6. Young and Growing Population


Africa currently has over 1 billion people. The UN’s demographic projections indicated that almost 60% of Africa’s population in 2019 is under the age of 25, making Africa the world’s youngest continent and the median age in Africa in 2020 was 19.8. While the rest of the world is aging, Africa is having a young population, which implies that even though the global workforce is reducing, Africa’s workforce would be about 1.1 billion, which is more than that of China and India. Africa’s young demographics could be a sign of economic strength. Also, young Africans like to consume the latest products, services, and technology which will generate profit for the potential investors.


7. Abundant Labour


Africa’s youthful population contributes to an abundancy of labour, which is one of the region’s top potentials for labor-intensive industrialization, and lowers production costs, resulting in benefits that far outweigh the cost of doing business on the continent. The hourly wage in Africa is less than 50 cents (for example, it’s $0.27 in Mozambique, $0.34 in Nigeria and $1.62 in Morocco) compared to $10.49 in UK, $7.25 in the USA and $6.57 in Japan. Engaging more foreign companies may help raise wage rates in Africa, improve labour market efficiency and generate additional resources for those left behind on the age ladder.  


8. Money to spend and love for brands
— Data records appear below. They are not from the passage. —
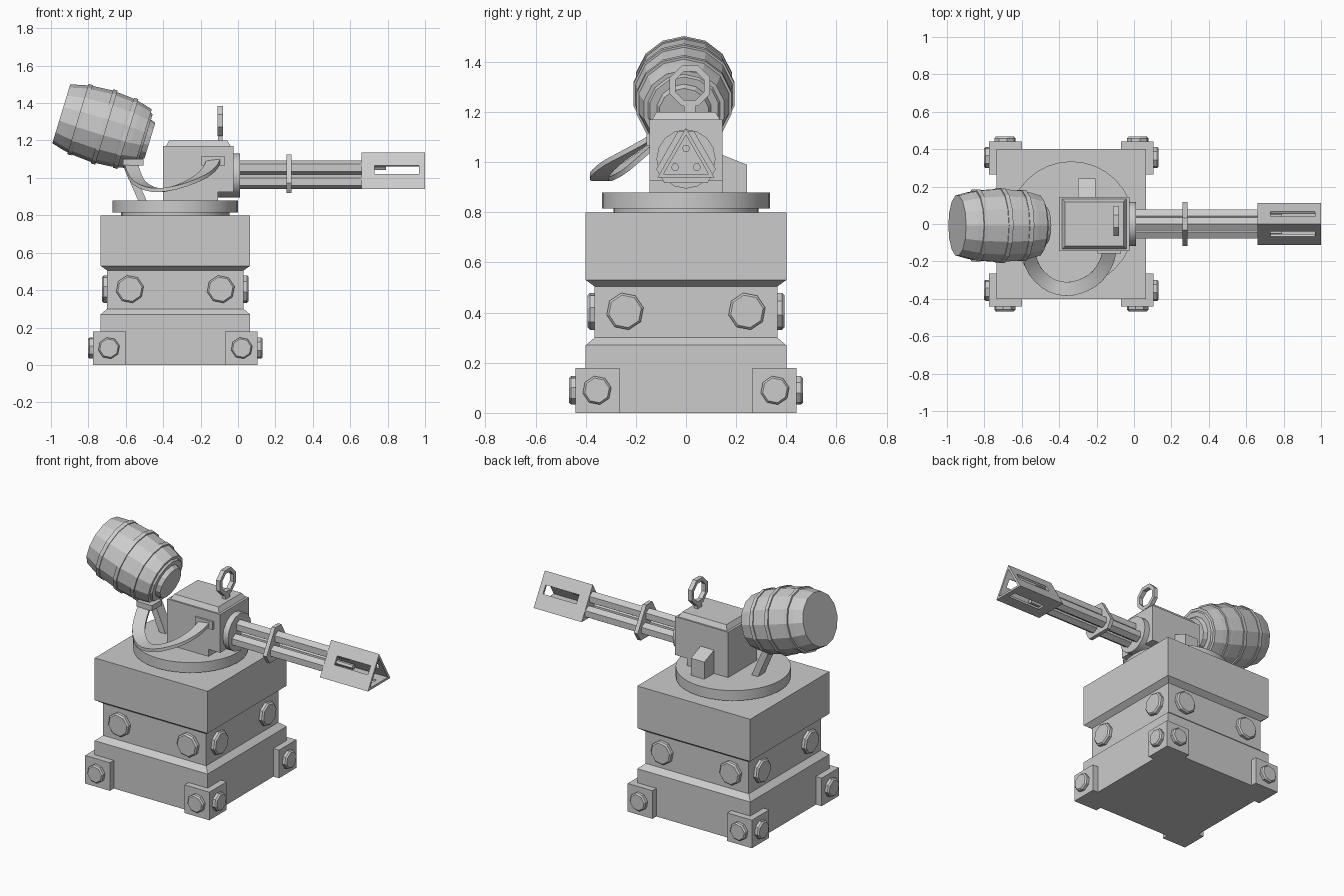
import bpy, bmesh, math
from mathutils import Vector, Quaternion

if "Cube" in bpy.data.objects:
    bpy.data.objects.remove(bpy.data.objects["Cube"])

CX = -0.335          # centre of the pedestal in x
GZ = 1.005           # height of the gun axis

grey = bpy.data.materials.new("plain_grey")
grey.diffuse_color = (0.6, 0.6, 0.6, 1)
grey.use_nodes = True
grey.node_tree.nodes["Principled BSDF"].inputs["Base Color"].default_value = grey.diffuse_color


def finish(name, bm, smooth=False):
    bmesh.ops.recalc_face_normals(bm, faces=bm.faces[:])
    me = bpy.data.meshes.new(name)
    bm.to_mesh(me)
    bm.free()
    me.materials.append(grey)
    ob = bpy.data.objects.new(name, me)
    bpy.context.collection.objects.link(ob)
    if smooth:
        bpy.context.view_layer.objects.active = ob
        ob.select_set(True)
        bpy.ops.object.shade_smooth_by_angle(angle=math.radians(25))
        ob.select_set(False)
    return ob


def skin(bm, rings, caps=True, loop=False):
    """Join rings of points with quads."""
    vs = [[bm.verts.new(p) for p in r] for r in rings]
    n = len(vs[0])
    pairs = list(zip(vs, vs[1:])) + ([(vs[-1], vs[0])] if loop else [])
    for a, b in pairs:
        for i in range(n):
            bm.faces.new((a[i], a[(i + 1) % n], b[(i + 1) % n], b[i]))
    if caps and not loop:
        bm.faces.new(vs[0])
        bm.faces.new(vs[-1])


def lathe(name, origin, axis, profile, n, phase=0.0, loop=False, smooth=False):
    """Turn (distance, radius) pairs about an axis."""
    axis = Vector(axis).normalized()
    q = Quaternion() if abs(axis.z) > 0.99 else axis.to_track_quat('Z', 'Y')
    bm = bmesh.new()
    rings = []
    for d, r in profile:
        angs = [phase + 2 * math.pi * i / n for i in range(n)]
        rings.append([Vector(origin) + q @ Vector((r * math.cos(a), r * math.sin(a), d)) for a in angs])
    skin(bm, rings, loop=loop)
    return finish(name, bm, smooth)


def box(name, x0, x1, y0, y1, z0, z1, inset=0.0):
    bm = bmesh.new()
    rings = []
    for z, k in ((z0, 0), (z1, inset)):
        rings.append([(x0 + k, y0 + k, z), (x1 - k, y0 + k, z), (x1 - k, y1 - k, z), (x0 + k, y1 - k, z)])
    skin(bm, rings)
    return finish(name, bm)


def extrude(name, pts, vec):
    """Prism from an outline and an extrusion vector."""
    bm = bmesh.new()
    skin(bm, [[Vector(p) for p in pts], [Vector(p) + Vector(vec) for p in pts]])
    return finish(name, bm)


# pedestal: square turned profile with a waist
s = math.sqrt(2)
lathe("pedestal", (CX, 0, 0), (0, 0, 1),
      [(0, .4 * s), (.27, .4 * s), (.3, .365 * s), (.505, .365 * s), (.53, .4 * s), (.8, .4 * s)],
      4, math.pi / 4)

# corner feet with bolts
for sx in (-1, 1):
    for sy in (-1, 1):
        xs = sorted((CX + sx * .265, CX + sx * .44))
        ys = sorted((sy * .265, sy * .44))
        box("corner_foot", *xs, *ys, 0, .18)
        foot = [(.43, .058), (.458, .058), (.467, .05)]
        lathe("foot_bolt", (CX, sy * .355, .09), (sx, 0, 0), foot, 8, .2)
        lathe("foot_bolt", (CX + sx * .355, 0, .09), (0, sy, 0), foot, 8, .2)

# waist bolts, two on each side
waist = [(.355, .075), (.383, .075), (.392, .066)]
for d in (-1, 1):
    for k in (-.243, .243):
        lathe("waist_bolt", (CX, k, .405), (d, 0, 0), waist, 8, .2)
        lathe("waist_bolt", (CX + k, 0, .405), (0, d, 0), waist, 8, .2)

# turntable
lathe("turntable", (CX, 0, 0), (0, 0, 1),
      [(.79, .29), (.815, .29), (.815, .335), (.88, .335)], 32, smooth=True)

# gun housing, notched under the barrels
extrude("housing", [(x, -.145, z) for x, z in
        ((-.4, .87), (-.107, .87), (-.107, .925), (-.025, .925), (-.025, 1.17), (-.4, 1.17))], (0, .29, 0))
box("housing_lid", -.385, -.04, -.135, .135, 1.17, 1.2, .017)
extrude("side_block", [(-.3, .13, .87), (-.3, .243, .87), (-.3, .243, .99), (-.3, .13, 1.035)], (.095, 0, 0))

# ring sight
lathe("sight_ring", (-.095, .015, 1.305), (1, 0, 0),
      [(-.014, .087), (.014, .087), (.014, .062), (-.014, .062)], 8, math.pi / 8, loop=True)
box("sight_stem", -.108, -.082, -.008, .038, 1.19, 1.235)

# rotary barrels
lathe("barrel_hub", (0, 0, GZ + .008), (1, 0, 0), [(-.12, .118), (.012, .118)], 16, smooth=True)
for i in range(3):
    a = math.pi / 2 + i * 2 * math.pi / 3
    p = (0, .05 * math.cos(a), GZ + .05 * math.sin(a))
    lathe("gun_barrel", p, (1, 0, 0), [(-.02, .039), (.67, .039)], 6, math.pi / 6)
    lathe("barrel_tip", p, (1, 0, 0), [(.66, .016), (.79, .016)], 6)

# clamp around the barrels, a triangle with cut corners
clamp = []
for i in range(3):
    for da in (-15, 15):
        a = math.radians(90 + 120 * i + da)
        clamp.append((.26, .123 * math.cos(a), GZ + .123 * math.sin(a)))
extrude("barrel_clamp", clamp, (.025, 0, 0))

# triangular muzzle shroud with a slot in each side
bm = bmesh.new()
xs, ts = (.66, .73, .967, 1.0), (0, .33, .6, 1)
tri = [Vector((0, .117 * math.cos(a), GZ + .117 * math.sin(a)))
       for a in (math.pi / 2, math.pi * 7 / 6, math.pi * 11 / 6)]
for k in range(3):
    a, b = tri[k], tri[(k + 1) % 3]
    if k == 2:
        a, b = b, a          # keep the slots mirrored left and right
    grid = [[bm.verts.new(a.lerp(b, t) + Vector((x, 0, 0))) for t in ts] for x in xs]
    for i in range(3):
        for j in range(3):
            if (i, j) != (1, 1):
                bm.faces.new((grid[i][j], grid[i][j + 1], grid[i + 1][j + 1], grid[i + 1][j]))
bmesh.ops.remove_doubles(bm, verts=bm.verts[:], dist=1e-4)
shroud = finish("muzzle_shroud", bm)
m = shroud.modifiers.new("thickness", 'SOLIDIFY')
m.thickness, m.offset, m.use_even_offset = .014, 0, True
extrude("shroud_back", [(.66, p.y, p.z) for p in tri], (.012, 0, 0))

# ammunition keg, tilted
o, ax = Vector((-.945, -.008, 1.342)), Vector((.957, 0, -.29))


def keg_r(t):
    return .2 - .036 * ((t - .228) / .228) ** 2


keg = [(t, keg_r(t)) for t in (0, .06, .12, .228, .336, .4, .456)]
lathe("keg", o, ax, keg, 14, math.pi / 14)
lathe("keg_end", o, ax, [(.45, .15), (.468, .14), (.468, .11), (.495, .1)], 14, math.pi / 14)
for t in (.105, .24, .36):
    r = keg_r(t) + .007
    lathe("keg_hoop", o, ax, [(t - .012, r - .02), (t - .012, r), (t + .012, r), (t + .012, r - .02)],
          14, math.pi / 14, loop=True)

# keg strut
extrude("keg_strut", [(-.63, -.035, 1.1), (-.585, -.035, 1.1), (-.485, -.035, .87), (-.53, -.035, .87)],
        (0, .07, 0))

# ammunition feed belt from keg to housing
P = [Vector(p) for p in ((-.58, -.06, 1.13), (-.57, -.14, 1.06), (-.53, -.25, .975), (-.44, -.33, .935),
                         (-.33, -.345, .95), (-.22, -.3, .995), (-.155, -.22, 1.045), (-.13, -.14, 1.095),
                         (-.125, -.08, 1.13))]
path = []
for k in range(1, len(P) - 2):
    p0, p1, p2, p3 = P[k - 1:k + 3]
    for j in range(3):
        t = j / 3
        path.append(.5 * (2 * p1 + (p2 - p0) * t + (2 * p0 - 5 * p1 + 4 * p2 - p3) * t ** 2
                          + (3 * p1 - p0 - 3 * p2 + p3) * t ** 3))
path.append(P[-2])
rings = []
for i, p in enumerate(path):
    d = path[min(i + 1, len(path) - 1)] - path[max(i - 1, 0)]
    side = Vector((d.y, -d.x, 0)).normalized() * .037
    up = side.cross(d).normalized() * .01
    rings.append([p + side + up, p - side + up, p - side - up, p + side - up])
bm = bmesh.new()
skin(bm, rings)
finish("feed_belt", bm, True)
box("belt_socket_housing", -.195, -.07, -.158, -.13, 1.065, 1.115)
box("belt_socket_keg", -.615, -.505, -.15, -.05, 1.065, 1.1)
Based on McKinsey institute report, by 2025, household consumption will reach $2.1 trillion in Africa and business spending $3.5 trillion; a total of $5.6 trillion in business and investment opportunities. Africa’s middle class is growing thereby leading to the creation of new expectations and a change in consumption.

According to the World Economic Forum (WEF), the young African who is in the middle class is young, brand-aware, and sophisticated in terms of their consumption. This implies that investors, international retailers and consumer brands can capitalize on the demands and preferences of these Africans and invest in the continent.


9. Diverse and stronger economies


In the past the economies of African countries relied heavily on agriculture and the available natural resources, however, African economies are now diversifying beyond commodities. The skills development of Africans to venture into sectors that previously had no or limited Africans is also helping diversify the economy. Most African countries are focusing on non-commodity areas where they can be competitive. Every country in Africa now has what they term “Investment Promotion Agencies”, which operate as one-stop shops for investors, assisting with registration, taxes, and other steps to establish companies locally. As a potential investor you did be getting help in all of this; amazing!! Take advantage and invest in Africa now. 


10. Population Advantage 


Africa is the second – largest and second most populous continent on earth. With an estimated population of over 1.1 billion people, Africa has a growing middle class. In the 1980s just 28% of Africans lived in cities, today more than 40% are in the cities.  This percentage is close to china and larger than India’s. Think at yourself as a successful investor surrounded by wondrous opportunities in which you choose the best for your portfolio. This dream can come true; the spectacular results are within your reach. 

Now is the time for you to invest in Africa! While most investors are still totally clueless about some opportunities, you are aware that you can diversify your portfolio with amazing profits in Africa’s. Why don’t you just move forward and take decisive action to acquire those lucrative investments? Epic returns are waiting for you.